And how has the publishing world handled this year of the pandemic? “We learned a lot of things. For example, that people still love books, especially if they can’t go to museums and galleries. I myself, not being able to go to Paris Photo or the New York Book Fair, was able to order books I was interested in online. It was beautiful and important. But now we also know how dependent we have become on internet communication. What does this mean? What legacy do we take away from these months?” This is a question that many people are asking themselves, and no one seems to be able to answer it yet. “But I am optimistic because I see many interesting and intelligent people who are working to find new ways forward. I am confident that we can find the right balance between real life and digital life. If only for the fact that the photobook boom would not have happened without the advent of the internet. It would be unimaginable without digital processes, which have lowered production costs and thus consumer prices. Many questions remain open.”

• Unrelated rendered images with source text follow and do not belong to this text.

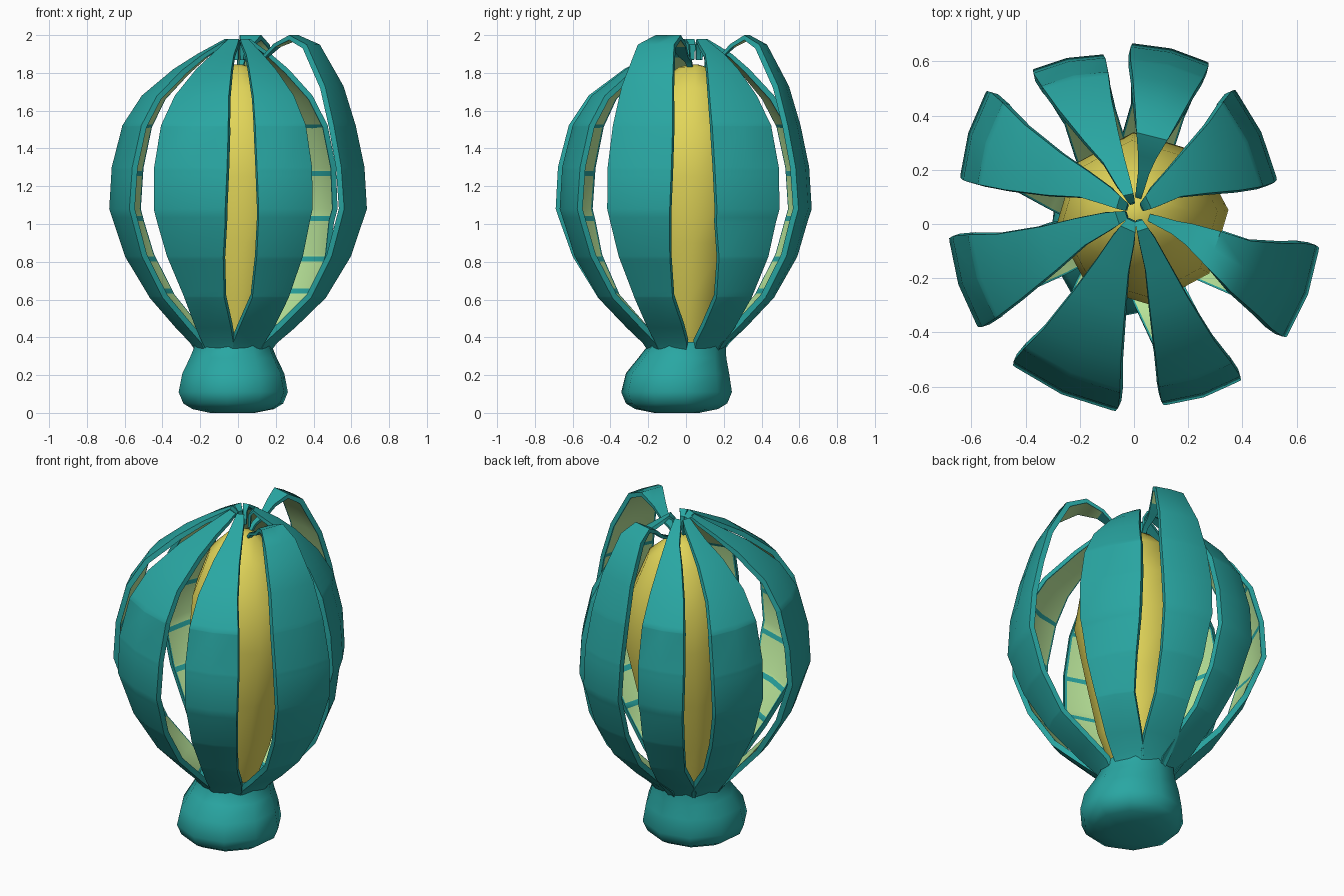
import bpy, bmesh, math
from mathutils import Vector

if "Cube" in bpy.data.objects:
    bpy.data.objects.remove(bpy.data.objects["Cube"])


def material(name, rgb):
    m = bpy.data.materials.new(name)
    m.diffuse_color = (*rgb, 1)
    m.use_nodes = True
    m.node_tree.nodes["Principled BSDF"].inputs["Base Color"].default_value = m.diffuse_color
    return m


TEAL = material("teal", (0.022, 0.385, 0.365))
PALE = material("pale_green", (0.50, 0.80, 0.33))
YELLOW = material("yellow", (0.76, 0.67, 0.10))


def finish(bm, name, mats, angle):
    bmesh.ops.recalc_face_normals(bm, faces=bm.faces)
    me = bpy.data.meshes.new(name)
    bm.to_mesh(me)
    bm.free()
    ob = bpy.data.objects.new(name, me)
    bpy.context.collection.objects.link(ob)
    for m in mats:
        me.materials.append(m)
    bpy.ops.object.select_all(action='DESELECT')
    ob.select_set(True)
    bpy.context.view_layer.objects.active = ob
    bpy.ops.object.shade_smooth_by_angle(angle=math.radians(angle))
    return ob


def lathe(name, rings, sides, mat, turn=0.0):
    """Rings are (radius, z, centre x, centre y), capped at both ends."""
    bm = bmesh.new()
    loops = []
    for r, z, cx, cy in rings:
        loops.append([bm.verts.new((cx + r * math.cos(turn + math.tau * k / sides),
                                    cy + r * math.sin(turn + math.tau * k / sides), z))
                      for k in range(sides)])
    for a, b in zip(loops, loops[1:]):
        for k in range(sides):
            n = (k + 1) % sides
            bm.faces.new((a[k], a[n], b[n], b[k]))
    bm.faces.new(loops[0])
    bm.faces.new(loops[-1])
    return finish(bm, name, [mat], 60)


# bulbous base and inner bud
lathe("base", [(0.12, 0.0, -0.03, -0.05), (0.22, 0.02, -0.025, -0.05), (0.27, 0.05, -0.025, -0.05),
               (0.295, 0.11, -0.025, -0.05), (0.275, 0.21, -0.025, -0.045), (0.235, 0.29, -0.025, -0.02),
               (0.212, 0.345, -0.025, 0.0), (0.21, 0.375, -0.025, 0.0)], 10, TEAL, 0.2)
lathe("bud", [(0.12, 0.34, -0.02, 0), (0.20, 0.60, 0, 0), (0.26, 0.90, 0.01, 0.01),
              (0.32, 1.25, 0.03, 0.02), (0.29, 1.50, 0.02, 0.02), (0.20, 1.72, 0.01, 0.03),
              (0.08, 1.83, 0, 0.04), (0.02, 1.845, 0, 0.04)], 8, YELLOW, 0.1)

# petal side profiles: (radius, z, width)
LOWER = [(0.175, 0.31, 0.14), (0.212, 0.37, 0.178), (0.30, 0.45, 0.20), (0.46, 0.61, 0.215),
         (0.59, 0.83, 0.285), (0.67, 1.08, 0.345), (0.655, 1.30, 0.352)]
CLOSED = LOWER + [(0.60, 1.52, 0.325), (0.50, 1.68, 0.26), (0.34, 1.82, 0.17), (0.22, 1.90, 0.105),
                  (0.12, 1.955, 0.07), (0.07, 1.98, 0.05), (0.035, 1.95, 0.03), (0.03, 1.87, 0.02)]
ARCHED = LOWER + [(0.61, 1.52, 0.33), (0.55, 1.73, 0.28), (0.43, 1.95, 0.20),
                  (0.31, 2.00, 0.14), (0.21, 1.955, 0.08), (0.15, 1.90, 0.05),
                  (0.08, 1.87, 0.035), (0.05, 1.83, 0.025)]
STRIPES = (0.63, 0.80, 1.02, 1.27, 1.53)
COLS = (-1, -0.93, 0, 0.93, 1)


def with_stripes(profile):
    """Insert a pair of rows for every inner stripe."""
    cuts = [s + d for s in STRIPES for d in (-0.013, 0.013)]
    rows = []
    for a, b in zip(profile, profile[1:]):
        rows.append(a)
        for c in cuts:
            if a[1] < c < b[1]:
                t = (c - a[1]) / (b[1] - a[1])
                rows.append(tuple(p + (q - p) * t for p, q in zip(a, b)))
    return rows + [profile[-1]]


def petal(name, angle, reach, width, twist, profile):
    rows = with_stripes(profile)
    bm = bmesh.new()
    outer, inner = [], []
    for i, (r, z, w) in enumerate(rows):
        p, q = rows[max(i - 1, 0)], rows[min(i + 1, len(rows) - 1)]
        n = Vector((q[1] - p[1], p[0] - q[0])).normalized()
        thick = min(0.03, 0.012 + w * 0.1)
        k = min(max((z - 0.4) / 0.6, 0), 1)
        r *= 1 + (reach - 1) * k
        half = 0.5 * w * (1 + (width - 1) * k)
        a = math.radians(angle)
        f = math.radians(angle + twist * k)
        h = min(max((z - 0.35) / 1.5, 0), 1)
        centre = Vector((-0.025 + 0.03 * h, 0.045 * h, 0))
        # petals gather round the neck below and the bud tip above
        c = 1 - min(max((r - 0.2) / 0.25, 0), 1)
        out = Vector((math.cos(a), math.sin(a), 0))
        face = Vector((math.cos(f), math.sin(f), 0))
        side = Vector((-face.y, face.x, 0))
        ro, ri = [], []
        for u in COLS:
            bulge = 0.12 * half * (1 - u * u) - 0.012 * k
            pt = (centre * c + out * r + side * (half * u) + Vector((0, 0, z))
                  + face * bulge * max(n.x, 0))
            ro.append(bm.verts.new(pt))
            ri.append(bm.verts.new(pt - thick * (face * n.x + Vector((0, 0, n.y)))))
        outer.append(ro)
        inner.append(ri)
    last = len(COLS) - 1
    for i in range(len(rows) - 1):
        zm = (rows[i][1] + rows[i + 1][1]) / 2
        striped = (rows[i + 1][1] - rows[i][1] < 0.03 and any(abs(zm - s) < 0.004 for s in STRIPES))
        for j in range(last):
            bm.faces.new((outer[i][j], outer[i][j + 1], outer[i + 1][j + 1], outer[i + 1][j]))
            g = bm.faces.new((inner[i][j], inner[i + 1][j], inner[i + 1][j + 1], inner[i][j + 1]))
            # inner side is pale, leaving a teal border and teal stripes
            if 0 < j < last and 0 < j < last - 1 and zm > 0.38 and rows[i][2] > 0.12 and not striped:
                g.material_index = 1
        for j in (0, last):
            bm.faces.new((outer[i][j], outer[i + 1][j], inner[i + 1][j], inner[i][j]))
    for i in (0, -1):
        for j in range(last):
            bm.faces.new((outer[i][j], outer[i][j + 1], inner[i][j + 1], inner[i][j]))
    return finish(bm, name, [TEAL, PALE], 45)


# eight petals: angle, reach, width factor, twist, profile
PETALS = [(78, 0.98, 0.84, -2, ARCHED), (36, 0.85, 1.06, -11, CLOSED),
          (-22, 1.02, 1.02, 2, ARCHED), (-68, 1.02, 0.87, -4, CLOSED),
          (-113, 1.0, 1.2, -1, CLOSED), (-161, 1.01, 1.0, -1, CLOSED),
          (151, 1.03, 0.97, 12, CLOSED), (112, 0.98, 0.77, -10, CLOSED)]
for i, args in enumerate(PETALS):
    petal(f"petal_{i + 1}", *args)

“But Still, It Turns”, the exhibition curated by Paul Graham at the International Center of Photography in New York, which tries to propose a new canon for documentary photography, has been the subject of much debate in photography circles. According to the British photographer – and not only according to him – this type of research has been penalised in museums and galleries in favour of images shot in a studio or heavily modified on a computer. But the issue, according to Martin, is what is meant by “documentary photography”. “I am old school and I love photography because it captures something that is in the world. Between me and reality there is this medium, film. It is something wonderful and poetic. That kind of research, if done well, is the best you can ask of photography. Yes, many photographers, like Graham, feel marginalised by the space given over to more experimental forms. But I think the world is big and there is room for everyone.” Many artists, she explains, are reflecting on that part of our lives that takes place in the digital world. “I think photography made in the analogue world is just as important as photography that investigates digital reality. If we didn’t take both aspects into account, we would have a much poorer understanding of the world.”